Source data
----------------------------------------
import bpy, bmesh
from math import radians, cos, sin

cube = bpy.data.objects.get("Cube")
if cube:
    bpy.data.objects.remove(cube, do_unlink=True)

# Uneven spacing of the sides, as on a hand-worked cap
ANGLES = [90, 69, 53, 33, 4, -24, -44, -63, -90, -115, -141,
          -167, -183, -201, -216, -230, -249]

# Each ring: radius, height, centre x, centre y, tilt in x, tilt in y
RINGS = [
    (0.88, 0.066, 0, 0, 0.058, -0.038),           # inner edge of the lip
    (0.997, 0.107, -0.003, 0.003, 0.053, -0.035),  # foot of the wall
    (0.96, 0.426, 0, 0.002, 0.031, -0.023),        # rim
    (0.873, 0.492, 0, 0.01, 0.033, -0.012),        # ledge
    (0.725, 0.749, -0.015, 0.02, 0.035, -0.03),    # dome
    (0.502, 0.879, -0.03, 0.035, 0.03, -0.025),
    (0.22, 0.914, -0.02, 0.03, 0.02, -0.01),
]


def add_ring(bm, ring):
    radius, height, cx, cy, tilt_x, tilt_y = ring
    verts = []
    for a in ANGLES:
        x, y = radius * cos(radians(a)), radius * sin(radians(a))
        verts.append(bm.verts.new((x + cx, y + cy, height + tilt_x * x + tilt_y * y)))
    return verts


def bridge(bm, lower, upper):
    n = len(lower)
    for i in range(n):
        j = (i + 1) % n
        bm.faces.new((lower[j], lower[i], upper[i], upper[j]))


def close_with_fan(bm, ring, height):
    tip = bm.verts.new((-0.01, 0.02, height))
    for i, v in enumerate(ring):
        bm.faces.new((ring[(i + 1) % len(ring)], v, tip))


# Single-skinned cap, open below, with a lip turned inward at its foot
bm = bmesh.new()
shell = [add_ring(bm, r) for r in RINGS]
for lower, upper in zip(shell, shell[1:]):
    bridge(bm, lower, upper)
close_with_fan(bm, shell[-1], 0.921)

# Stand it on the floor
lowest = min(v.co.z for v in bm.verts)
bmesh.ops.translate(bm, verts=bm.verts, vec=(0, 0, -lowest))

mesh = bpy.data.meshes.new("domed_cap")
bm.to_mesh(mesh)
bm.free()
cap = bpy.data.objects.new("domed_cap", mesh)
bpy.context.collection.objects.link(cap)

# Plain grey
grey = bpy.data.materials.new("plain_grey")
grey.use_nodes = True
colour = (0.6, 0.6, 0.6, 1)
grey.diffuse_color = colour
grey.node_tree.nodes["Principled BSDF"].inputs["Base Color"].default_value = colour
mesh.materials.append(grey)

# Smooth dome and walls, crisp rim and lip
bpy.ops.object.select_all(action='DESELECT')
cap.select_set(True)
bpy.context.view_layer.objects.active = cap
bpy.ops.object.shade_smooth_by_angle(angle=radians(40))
----------------------------------------
→ **Directions for this task**: Reproduce the records above with every character intact.

→ **Written response**:
import bpy, bmesh
from math import radians, cos, sin

cube = bpy.data.objects.get("Cube")
if cube:
    bpy.data.objects.remove(cube, do_unlink=True)

# Uneven spacing of the sides, as on a hand-worked cap
ANGLES = [90, 69, 53, 33, 4, -24, -44, -63, -90, -115, -141,
          -167, -183, -201, -216, -230, -249]

# Each ring: radius, height, centre x, centre y, tilt in x, tilt in y
RINGS = [
    (0.88, 0.066, 0, 0, 0.058, -0.038),           # inner edge of the lip
    (0.997, 0.107, -0.003, 0.003, 0.053, -0.035),  # foot of the wall
    (0.96, 0.426, 0, 0.002, 0.031, -0.023),        # rim
    (0.873, 0.492, 0, 0.01, 0.033, -0.012),        # ledge
    (0.725, 0.749, -0.015, 0.02, 0.035, -0.03),    # dome
    (0.502, 0.879, -0.03, 0.035, 0.03, -0.025),
    (0.22, 0.914, -0.02, 0.03, 0.02, -0.01),
]


def add_ring(bm, ring):
    radius, height, cx, cy, tilt_x, tilt_y = ring
    verts = []
    for a in ANGLES:
        x, y = radius * cos(radians(a)), radius * sin(radians(a))
        verts.append(bm.verts.new((x + cx, y + cy, height + tilt_x * x + tilt_y * y)))
    return verts


def bridge(bm, lower, upper):
    n = len(lower)
    for i in range(n):
        j = (i + 1) % n
        bm.faces.new((lower[j], lower[i], upper[i], upper[j]))


def close_with_fan(bm, ring, height):
    tip = bm.verts.new((-0.01, 0.02, height))
    for i, v in enumerate(ring):
        bm.faces.new((ring[(i + 1) % len(ring)], v, tip))


# Single-skinned cap, open below, with a lip turned inward at its foot
bm = bmesh.new()
shell = [add_ring(bm, r) for r in RINGS]
for lower, upper in zip(shell, shell[1:]):
    bridge(bm, lower, upper)
close_with_fan(bm, shell[-1], 0.921)

# Stand it on the floor
lowest = min(v.co.z for v in bm.verts)
bmesh.ops.translate(bm, verts=bm.verts, vec=(0, 0, -lowest))

mesh = bpy.data.meshes.new("domed_cap")
bm.to_mesh(mesh)
bm.free()
cap = bpy.data.objects.new("domed_cap", mesh)
bpy.context.collection.objects.link(cap)

# Plain grey
grey = bpy.data.materials.new("plain_grey")
grey.use_nodes = True
colour = (0.6, 0.6, 0.6, 1)
grey.diffuse_color = colour
grey.node_tree.nodes["Principled BSDF"].inputs["Base Color"].default_value = colour
mesh.materials.append(grey)

# Smooth dome and walls, crisp rim and lip
bpy.ops.object.select_all(action='DESELECT')
cap.select_set(True)
bpy.context.view_layer.objects.active = cap
bpy.ops.object.shade_smooth_by_angle(angle=radians(40))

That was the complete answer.